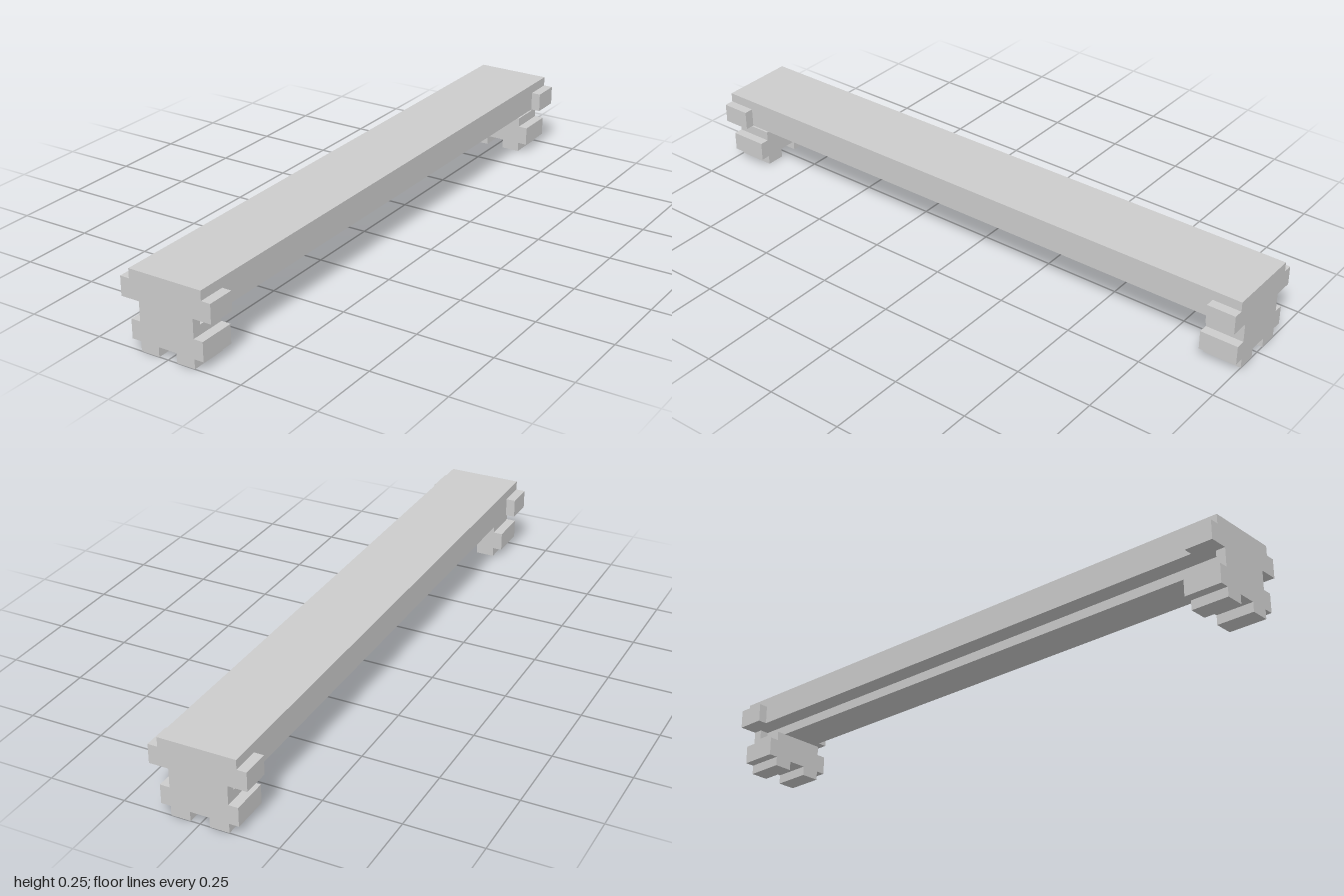
import * as THREE from 'three';

const U = 1 / 32; // modelling unit: the whole beam is 64 units long

export function createModel() {
  const model = new THREE.Group();
  model.name = 'beam';
  const material = new THREE.MeshStandardMaterial({ color: 0xcccccc, flatShading: true });

  // Box given by its minimum and maximum corners, in units
  function box(parent, name, [x0, y0, z0], [x1, y1, z1]) {
    const geometry = new THREE.BoxGeometry((x1 - x0) * U, (y1 - y0) * U, (z1 - z0) * U);
    geometry.translate((x0 + x1) * U / 2, (y0 + y1) * U / 2, (z0 + z1) * U / 2);
    const mesh = new THREE.Mesh(geometry, material);
    mesh.name = name;
    parent.add(mesh);
  }

  // Long top slab with a narrower rail beneath it
  box(model, 'slab', [-4, 5, -32], [4, 8, 32]);
  box(model, 'rail', [-2, 4, -31], [2, 5, 31]);

  // Matching supports at both ends
  for (const [name, turn] of [['frontSupport', 0], ['backSupport', Math.PI]]) {
    const support = new THREE.Group();
    support.name = name;
    box(support, 'endPlate', [-3, 4, 31], [3, 5, 32]);
    box(support, 'legBlock', [-3, 1, 28], [3, 4, 32]);

    // Side pieces, left and right
    for (const side of [-1, 1]) {
      const span = (a, b) => (side > 0 ? [a, b] : [-b, -a]);
      const pair = (part, [a, b], y0, y1, z0) => {
        const [x0, x1] = span(a, b);
        box(support, part, [x0, y0, z0], [x1, y1, 32]);
      };
      pair('foot', [1, 3], 0, 1, 28);
      pair('legLug', [3, 4], 1, 3, 28);
      pair('slabLug', [4, 5], 5, 7, 29);
    }
    support.rotation.y = turn;
    model.add(support);
  }
  return model;
}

======

Take the line above containing "box(support, 'legBlock', [-3, 1, 28], [3, 4, 32]);", the line containing "const pair = (part, [a, b], y0, y1, z0)", and all lines in between, and copy them exactly without anything else.

    box(support, 'legBlock', [-3, 1, 28], [3, 4, 32]);

    // Side pieces, left and right
    for (const side of [-1, 1]) {
      const span = (a, b) => (side > 0 ? [a, b] : [-b, -a]);
      const pair = (part, [a, b], y0, y1, z0) => {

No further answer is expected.